- 1.1 Overview
- 1.2 The Role of Performance Requirements in Performance Engineering
- 1.3 Examples of Issues Addressed by Performance Engineering Methods
- 1.4 Business and Process Aspects of Performance Engineering
- 1.5 Disciplines and Techniques Used in Performance Engineering
- 1.6 Performance Modeling, Measurement, and Testing
- 1.7 Roles and Activities of a Performance Engineer
- 1.8 Interactions and Dependencies between Performance Engineering and Other Activities
- 1.9 A Road Map through the Book
- 1.10 Summary
1.4 Business and Process Aspects of Performance Engineering
Ensuring the performance of a system entails initial and ongoing investment.

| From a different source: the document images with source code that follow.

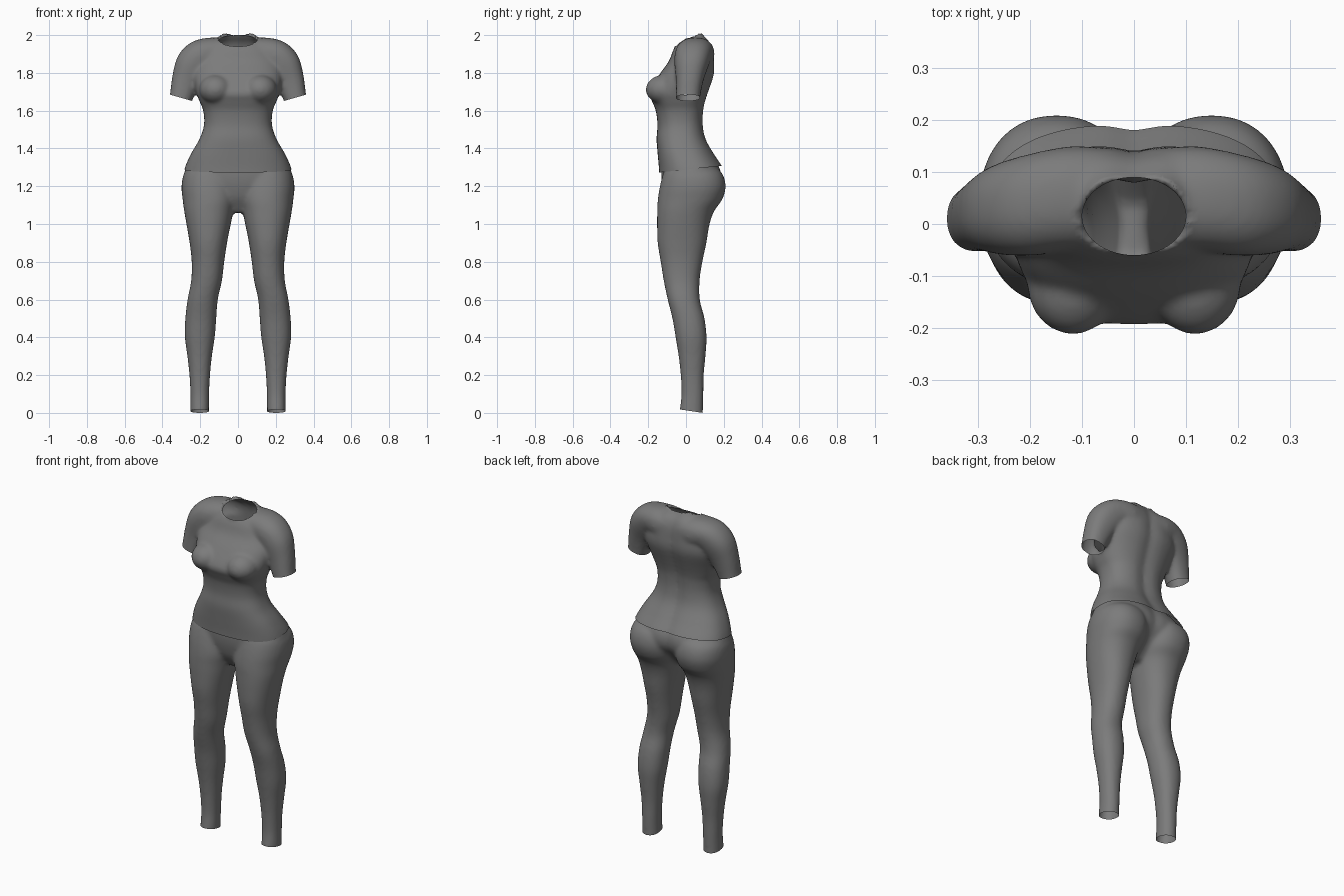
import bpy, bmesh, math
from mathutils import Vector, Matrix

if "Cube" in bpy.data.objects:
    bpy.data.objects.remove(bpy.data.objects["Cube"])

fabric = bpy.data.materials.new("grey_fabric")
fabric.diffuse_color = (0.2, 0.2, 0.2, 1)
fabric.use_nodes = True
fabric.node_tree.nodes["Principled BSDF"].inputs["Base Color"].default_value = fabric.diffuse_color


def spline(rows, steps=5):
    """Smoothly resample the section rows (Catmull-Rom)."""
    out = []
    for i in range(len(rows) - 1):
        quad = [rows[max(i - 1, 0)], rows[i], rows[i + 1], rows[min(i + 2, len(rows) - 1)]]
        for k in range(steps):
            t = k / steps
            out.append([0.5 * (2 * b + (c - a) * t + (2 * a - 5 * b + 4 * c - d) * t * t
                               + (3 * b - a - 3 * c + d) * t ** 3) for a, b, c, d in zip(*quad)])
    return out + [list(rows[-1])]


def loft(bm, rows, side=1, power=2.3, groove=0.0, segs=48):
    """Closed tube; row = centre x, centre z, half width, front y, back y, tilt."""
    rings = []
    for cx, cz, half, y0, y1, tilt in spline(rows):
        ring = []
        for i in range(segs):
            a = 2 * math.pi * i / segs
            c, s = math.cos(a), math.sin(a)
            u = half * math.copysign(abs(c) ** (2 / power), c)
            v = math.copysign(abs(s) ** (2 / power), s)
            y = (y0 + y1) / 2 + v * (y1 - y0) / 2
            if v > 0:
                y -= groove * math.exp(-(u / 0.04) ** 2)
            t = math.radians(tilt)
            ring.append(bm.verts.new((side * (cx + u * math.cos(t)), y, cz + u * math.sin(t))))
        rings.append(ring)
    for a, b in zip(rings, rings[1:]):
        for i in range(segs):
            j = (i + 1) % segs
            bm.faces.new((a[i], a[j], b[j], b[i]))
    bm.faces.new(rings[0])
    bm.faces.new(rings[-1])


def ball(bm, centre, radii):
    bmesh.ops.create_uvsphere(bm, u_segments=32, v_segments=20, radius=1,
                              matrix=Matrix.Translation(centre) @ Matrix.Diagonal((*radii, 1)))


def fuse(bm, name, voxel=0.01, rounds=8):
    """Blend overlapping volumes into one skin; return object and bmesh."""
    bmesh.ops.recalc_face_normals(bm, faces=bm.faces[:])
    mesh = bpy.data.meshes.new(name)
    bm.to_mesh(mesh)
    bm.free()
    obj = bpy.data.objects.new(name, mesh)
    bpy.context.collection.objects.link(obj)
    rem = obj.modifiers.new("blend", 'REMESH')
    rem.mode = 'VOXEL'
    rem.voxel_size = voxel
    smo = obj.modifiers.new("soften", 'SMOOTH')
    smo.factor = 0.5
    smo.iterations = rounds
    skin = bmesh.new()
    skin.from_object(obj, bpy.context.evaluated_depsgraph_get())
    obj.modifiers.clear()
    return obj, skin


def trim(bm, point, normal, keep=lambda c: True):
    """Open the skin by removing what lies beyond a plane."""
    faces = [f for f in bm.faces if keep(f.calc_center_median())]
    edges = {e for f in faces for e in f.edges}
    verts = {v for f in faces for v in f.verts}
    bmesh.ops.bisect_plane(bm, geom=faces + list(edges) + list(verts), plane_co=point,
                           plane_no=normal, clear_outer=True, dist=1e-5)


def finish(obj, bm):
    bm.to_mesh(obj.data)
    bm.free()
    obj.data.materials.clear()
    obj.data.materials.append(fabric)
    for p in obj.data.polygons:
        p.use_smooth = True
        p.material_index = 0


# Shirt: torso, bust and sleeves
torso = [(0, z, w, y0, y1, 0) for z, w, y0, y1 in (
    (1.20, .300, -.140, .235), (1.29, .284, -.143, .203), (1.37, .250, -.150, .152),
    (1.45, .204, -.156, .108), (1.525, .180, -.151, .094), (1.60, .184, -.160, .096),
    (1.65, .204, -.180, .106), (1.70, .222, -.193, .122), (1.79, .238, -.142, .151),
    (1.86, .222, -.092, .153), (1.92, .190, -.068, .148), (1.96, .140, -.045, .133),
    (1.99, .100, -.030, .108), (2.02, .085, -.030, .088))]
sleeve = [(.318, 1.61, .060, -.054, .072, 16), (.302, 1.668, .061, -.053, .074, 16),
          (.275, 1.76, .077, -.053, .092, 22), (.240, 1.84, .092, -.060, .118, 32),
          (.190, 1.89, .092, -.060, .136, 50), (.120, 1.90, .090, -.052, .150, 75),
          (.040, 1.90, .080, -.050, .145, 90)]
bm = bmesh.new()
loft(bm, torso, power=2.5, groove=.014)
for s in (1, -1):
    loft(bm, sleeve, s)
    ball(bm, (s * .118, -.115, 1.712), (.088, .098, .078))
shirt, bm = fuse(bm, "shirt")

# Hem and sleeve openings
trim(bm, Vector((0, -.14, 1.273)), Vector((0, .106, -1)))
for s in (1, -1):
    trim(bm, Vector((s * .301, 0, 1.668)), Vector((s * .276, 0, -.96)),
         lambda c: c.x * s > .232 and c.z > 1.5)

# Neck opening, with its rim drawn onto an ellipse
NX, NY, NC = .1, .075, .015
hole = [f for f in bm.faces if f.calc_center_median().z > 1.85
        and (f.calc_center_median().x / NX) ** 2 + ((f.calc_center_median().y - NC) / NY) ** 2 < 1]
bmesh.ops.delete(bm, geom=hole, context='FACES')
for v in bm.verts:
    if v.is_boundary and v.co.z > 1.85 and abs(v.co.x) < .15:
        r = math.hypot(v.co.x / NX, (v.co.y - NC) / NY)
        v.co.x /= r
        v.co.y = NC + (v.co.y - NC) / r
        v.co.z = 1.94 + .4 * (v.co.y + .06)
finish(shirt, bm)

# Leggings: pelvis and two legs
pelvis = [(0, z, w, y0, y1, 0) for z, w, y0, y1 in (
    (1.06, .050, -.060, .050), (1.09, .100, -.080, .085), (1.14, .200, -.108, .135),
    (1.20, .280, -.124, .180), (1.25, .289, -.130, .192), (1.30, .274, -.131, .180),
    (1.35, .248, -.138, .148), (1.40, .220, -.140, .118))]
leg = [((x0 + x1) / 2, z, (x1 - x0) / 2, y0, y1, 0) for z, x0, x1, y0, y1 in (
    (-.06, .154, .252, -.034, .090), (.02, .154, .252, -.032, .090), (.10, .153, .252, -.024, .092),
    (.20, .148, .257, -.028, .094), (.30, .138, .268, -.039, .103), (.40, .123, .281, -.055, .109),
    (.50, .115, .279, -.072, .098), (.60, .107, .267, -.097, .073), (.70, .085, .248, -.118, .072),
    (.80, .073, .245, -.134, .087), (.90, .058, .256, -.150, .108), (1.0, .038, .273, -.153, .125),
    (1.07, .023, .285, -.152, .150), (1.13, .004, .293, -.149, .192),
    (1.20, .000, .299, -.138, .210), (1.27, .010, .284, -.120, .190), (1.32, .050, .230, -.100, .130))]
bm = bmesh.new()
loft(bm, pelvis, groove=.012)
for s in (1, -1):
    loft(bm, leg, s, power=2.2)
leggings, bm = fuse(bm, "leggings")

# Waist and ankle openings
trim(bm, Vector((0, 0, 1.325)), Vector((0, -.1, 1)))
trim(bm, Vector((0, .09, 0)), Vector((0, -.15, -1)))
finish(leggings, bm)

The investment is amply rewarded by reductions in business risk, increased system stability, and system scalability. Because performance is often the single biggest risk to the success of a project [Bass2007], reducing this risk will make a major contribution to reducing the total risk to the project overall.
The initial performance engineering investments in a software project include
- Ensuring that there is performance engineering expertise on the project, perhaps including an individual designated as the lead performance engineer
- Drafting performance requirements
- Planning lab time for performance measurement and performance testing
- Acquiring and preparing performance measurement tools, load generation tools, and analysis and reporting tools to simplify the presentation and tracking of the results of the performance tests
Incorporating sound performance engineering practices into every aspect of the software development cycle can considerably reduce the performance risk inherent in the development of a large, complicated system. The performance process should be harmonized with the requirements, architectural, development, and testing phases of the development lifecycle. In addition to the steps just described, the performance engineering effort should include
- A review of the system architecture from the standpoints of performance, reliability, and scalability
- An evaluation of performance characteristics of the technologies proposed in the architecture specification, including quick performance testing of any proposed platforms [MBH2005]
- Incremental performance testing following incremental functional testing of the system, followed by suggestions for architectural and design revisions as needed
- Retesting to overcome the issues revealed and remedied as a result of the previous step
Performance engineering methods can also be used to manage cost-effective system growth and added functionality. For an existing system, growth is managed by building a baseline model based on measurements of resource usage and query or other work unit rates taken at runtime. The baseline model is combined with projected traffic rates to determine resource requirements using mathematical models and other methods drawn from the field of operations research [LZGS1984, Kleinrock1975, Kleinrock1976, MenasceAlmeida2000].
We now turn to a discussion of the various disciplines and techniques a performance engineer can use to perform his or her craft.